Work order:
Pictures do not belong in the copy; quote every entry below exactly.

----- Input data

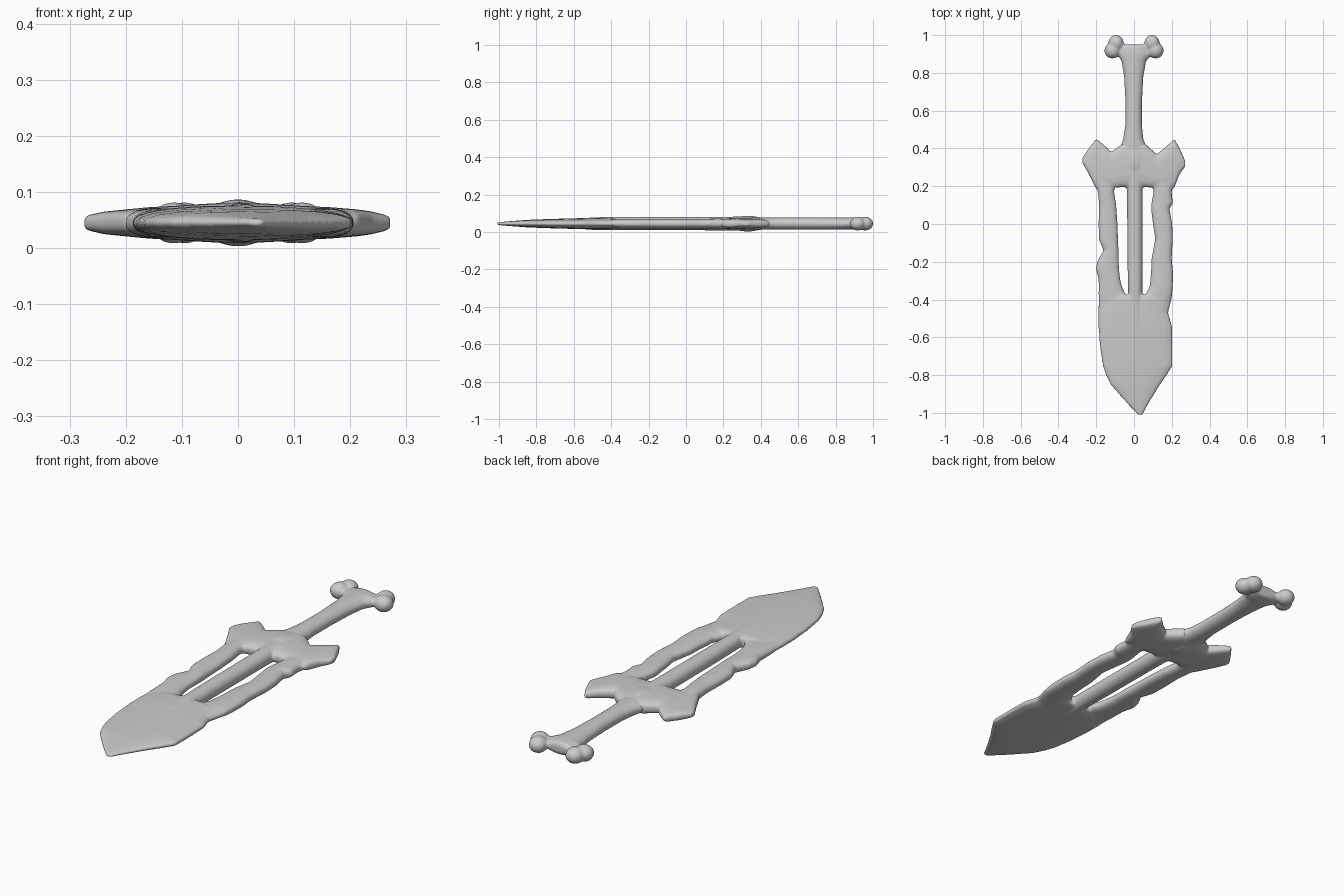
import bpy, bmesh, math
from mathutils import Matrix

ZC = 0.045  # mid plane of the sword


def loft(bm, stations, axis="y", power=1.0, n=20):
    """Stations are (position, low edge, high edge, half thickness)."""
    rings = []
    for pos, lo, hi, h in stations:
        c, r = (lo + hi) / 2, (hi - lo) / 2
        ring = []
        for i in range(n):
            a = 2 * math.pi * i / n
            u = math.copysign(abs(math.cos(a)) ** power, math.cos(a)) * r + c
            z = math.copysign(abs(math.sin(a)) ** power, math.sin(a)) * h + ZC
            ring.append(bm.verts.new((u, pos, z) if axis == "y" else (pos, u, z)))
        rings.append(ring)
    faces = [bm.faces.new(rings[0]), bm.faces.new(rings[-1])]
    for a, b in zip(rings, rings[1:]):
        for i in range(n):
            j = (i + 1) % n
            faces.append(bm.faces.new((a[i], a[j], b[j], b[i])))
    bmesh.ops.recalc_face_normals(bm, faces=faces)


def ball(bm, x, y, rx, ry, rz):
    m = Matrix.Translation((x, y, ZC)) @ Matrix.Diagonal((rx, ry, rz, 1))
    bmesh.ops.create_uvsphere(bm, u_segments=24, v_segments=14, radius=1, matrix=m)


def finish(bm, name, smoothing):
    me = bpy.data.meshes.new(name)
    bm.to_mesh(me)
    bm.free()
    ob = bpy.data.objects.new(name, me)
    bpy.context.collection.objects.link(ob)
    fuse = ob.modifiers.new("fuse", "REMESH")
    fuse.mode = "VOXEL"
    fuse.voxel_size = 0.006
    fuse.use_smooth_shade = True
    soft = ob.modifiers.new("soften", "SMOOTH")
    soft.factor = 0.5
    soft.iterations = smoothing


# Blade: broad point, two chipped side rails, guard and central spine
bm = bmesh.new()
loft(bm, [(-1.01, 0.02, 0.045, 0.007), (-0.93, -0.055, 0.09, 0.014),
          (-0.85, -0.125, 0.14, 0.02), (-0.8, -0.15, 0.175, 0.022),
          (-0.75, -0.167, 0.206, 0.024), (-0.65, -0.182, 0.206, 0.027),
          (-0.54, -0.19, 0.203, 0.03), (-0.47, -0.19, 0.182, 0.031),
          (-0.4, -0.188, 0.2, 0.03), (-0.375, -0.188, 0.203, 0.024)], power=0.85)
loft(bm, [(-0.45, -0.185, -0.03, 0.022), (-0.37, -0.188, -0.045, 0.025),
          (-0.33, -0.187, -0.064, 0.026), (-0.29, -0.188, -0.073, 0.026),
          (-0.24, -0.202, -0.079, 0.026), (-0.2, -0.196, -0.08, 0.026),
          (-0.14, -0.162, -0.082, 0.026), (-0.08, -0.186, -0.084, 0.026),
          (0.0, -0.188, -0.087, 0.026), (0.1, -0.185, -0.094, 0.026),
          (0.17, -0.192, -0.105, 0.027), (0.27, -0.215, -0.09, 0.025)], power=0.85)
loft(bm, [(-0.45, 0.03, 0.18, 0.022), (-0.37, 0.062, 0.203, 0.025),
          (-0.33, 0.083, 0.206, 0.026), (-0.25, 0.09, 0.207, 0.026),
          (-0.18, 0.093, 0.2, 0.026), (-0.08, 0.112, 0.206, 0.026),
          (0.0, 0.1, 0.203, 0.026), (0.08, 0.09, 0.188, 0.026),
          (0.11, 0.092, 0.206, 0.026), (0.17, 0.103, 0.2, 0.027),
          (0.27, 0.09, 0.215, 0.025)], power=0.85)

# Guard: one pointed wing on each side, thickest at the middle
loft(bm, [(-0.274, 0.325, 0.35, 0.012), (-0.24, 0.265, 0.4, 0.02),
          (-0.2, 0.185, 0.452, 0.024), (-0.16, 0.18, 0.42, 0.028),
          (-0.12, 0.19, 0.383, 0.03), (-0.06, 0.195, 0.425, 0.034),
          (0.0, 0.19, 0.45, 0.037), (0.06, 0.195, 0.425, 0.034),
          (0.12, 0.19, 0.37, 0.03), (0.165, 0.18, 0.405, 0.028),
          (0.213, 0.19, 0.452, 0.024), (0.24, 0.26, 0.405, 0.02),
          (0.271, 0.305, 0.335, 0.012)], axis="x", power=0.65)
ball(bm, 0, 0.33, 0.06, 0.1, 0.042)

# Spine: a round rod that fades into the blade
loft(bm, [(-0.62, 0.012, 0.028, 0.024), (-0.5, -0.008, 0.036, 0.034),
          (-0.4, -0.03, 0.044, 0.036), (-0.2, -0.035, 0.046, 0.036),
          (0.1, -0.037, 0.046, 0.036), (0.3, -0.04, 0.045, 0.038)])
finish(bm, "blade_and_guard", 4)

# Handle: bone shaft with two pairs of rounded knobs
bm = bmesh.new()
loft(bm, [(0.4, -0.075, 0.07, 0.033), (0.45, -0.058, 0.05, 0.033),
          (0.52, -0.047, 0.043, 0.033), (0.65, -0.046, 0.043, 0.033),
          (0.78, -0.053, 0.05, 0.033), (0.86, -0.066, 0.064, 0.033),
          (0.9, -0.09, 0.095, 0.033), (0.94, -0.08, 0.08, 0.03),
          (0.95, -0.06, 0.06, 0.015)])
for s in (-1, 1):
    ball(bm, s * 0.095, 0.958, 0.041, 0.043, 0.037)
    ball(bm, s * 0.114, 0.918, 0.043, 0.042, 0.037)
finish(bm, "bone_handle", 5)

----------

Answer box:
import bpy, bmesh, math
from mathutils import Matrix

ZC = 0.045  # mid plane of the sword


def loft(bm, stations, axis="y", power=1.0, n=20):
    """Stations are (position, low edge, high edge, half thickness)."""
    rings = []
    for pos, lo, hi, h in stations:
        c, r = (lo + hi) / 2, (hi - lo) / 2
        ring = []
        for i in range(n):
            a = 2 * math.pi * i / n
            u = math.copysign(abs(math.cos(a)) ** power, math.cos(a)) * r + c
            z = math.copysign(abs(math.sin(a)) ** power, math.sin(a)) * h + ZC
            ring.append(bm.verts.new((u, pos, z) if axis == "y" else (pos, u, z)))
        rings.append(ring)
    faces = [bm.faces.new(rings[0]), bm.faces.new(rings[-1])]
    for a, b in zip(rings, rings[1:]):
        for i in range(n):
            j = (i + 1) % n
            faces.append(bm.faces.new((a[i], a[j], b[j], b[i])))
    bmesh.ops.recalc_face_normals(bm, faces=faces)


def ball(bm, x, y, rx, ry, rz):
    m = Matrix.Translation((x, y, ZC)) @ Matrix.Diagonal((rx, ry, rz, 1))
    bmesh.ops.create_uvsphere(bm, u_segments=24, v_segments=14, radius=1, matrix=m)


def finish(bm, name, smoothing):
    me = bpy.data.meshes.new(name)
    bm.to_mesh(me)
    bm.free()
    ob = bpy.data.objects.new(name, me)
    bpy.context.collection.objects.link(ob)
    fuse = ob.modifiers.new("fuse", "REMESH")
    fuse.mode = "VOXEL"
    fuse.voxel_size = 0.006
    fuse.use_smooth_shade = True
    soft = ob.modifiers.new("soften", "SMOOTH")
    soft.factor = 0.5
    soft.iterations = smoothing


# Blade: broad point, two chipped side rails, guard and central spine
bm = bmesh.new()
loft(bm, [(-1.01, 0.02, 0.045, 0.007), (-0.93, -0.055, 0.09, 0.014),
          (-0.85, -0.125, 0.14, 0.02), (-0.8, -0.15, 0.175, 0.022),
          (-0.75, -0.167, 0.206, 0.024), (-0.65, -0.182, 0.206, 0.027),
          (-0.54, -0.19, 0.203, 0.03), (-0.47, -0.19, 0.182, 0.031),
          (-0.4, -0.188, 0.2, 0.03), (-0.375, -0.188, 0.203, 0.024)], power=0.85)
loft(bm, [(-0.45, -0.185, -0.03, 0.022), (-0.37, -0.188, -0.045, 0.025),
          (-0.33, -0.187, -0.064, 0.026), (-0.29, -0.188, -0.073, 0.026),
          (-0.24, -0.202, -0.079, 0.026), (-0.2, -0.196, -0.08, 0.026),
          (-0.14, -0.162, -0.082, 0.026), (-0.08, -0.186, -0.084, 0.026),
          (0.0, -0.188, -0.087, 0.026), (0.1, -0.185, -0.094, 0.026),
          (0.17, -0.192, -0.105, 0.027), (0.27, -0.215, -0.09, 0.025)], power=0.85)
loft(bm, [(-0.45, 0.03, 0.18, 0.022), (-0.37, 0.062, 0.203, 0.025),
          (-0.33, 0.083, 0.206, 0.026), (-0.25, 0.09, 0.207, 0.026),
          (-0.18, 0.093, 0.2, 0.026), (-0.08, 0.112, 0.206, 0.026),
          (0.0, 0.1, 0.203, 0.026), (0.08, 0.09, 0.188, 0.026),
          (0.11, 0.092, 0.206, 0.026), (0.17, 0.103, 0.2, 0.027),
          (0.27, 0.09, 0.215, 0.025)], power=0.85)

# Guard: one pointed wing on each side, thickest at the middle
loft(bm, [(-0.274, 0.325, 0.35, 0.012), (-0.24, 0.265, 0.4, 0.02),
          (-0.2, 0.185, 0.452, 0.024), (-0.16, 0.18, 0.42, 0.028),
          (-0.12, 0.19, 0.383, 0.03), (-0.06, 0.195, 0.425, 0.034),
          (0.0, 0.19, 0.45, 0.037), (0.06, 0.195, 0.425, 0.034),
          (0.12, 0.19, 0.37, 0.03), (0.165, 0.18, 0.405, 0.028),
          (0.213, 0.19, 0.452, 0.024), (0.24, 0.26, 0.405, 0.02),
          (0.271, 0.305, 0.335, 0.012)], axis="x", power=0.65)
ball(bm, 0, 0.33, 0.06, 0.1, 0.042)

# Spine: a round rod that fades into the blade
loft(bm, [(-0.62, 0.012, 0.028, 0.024), (-0.5, -0.008, 0.036, 0.034),
          (-0.4, -0.03, 0.044, 0.036), (-0.2, -0.035, 0.046, 0.036),
          (0.1, -0.037, 0.046, 0.036), (0.3, -0.04, 0.045, 0.038)])
finish(bm, "blade_and_guard", 4)

# Handle: bone shaft with two pairs of rounded knobs
bm = bmesh.new()
loft(bm, [(0.4, -0.075, 0.07, 0.033), (0.45, -0.058, 0.05, 0.033),
          (0.52, -0.047, 0.043, 0.033), (0.65, -0.046, 0.043, 0.033),
          (0.78, -0.053, 0.05, 0.033), (0.86, -0.066, 0.064, 0.033),
          (0.9, -0.09, 0.095, 0.033), (0.94, -0.08, 0.08, 0.03),
          (0.95, -0.06, 0.06, 0.015)])
for s in (-1, 1):
    ball(bm, s * 0.095, 0.958, 0.041, 0.043, 0.037)
    ball(bm, s * 0.114, 0.918, 0.043, 0.042, 0.037)
finish(bm, "bone_handle", 5)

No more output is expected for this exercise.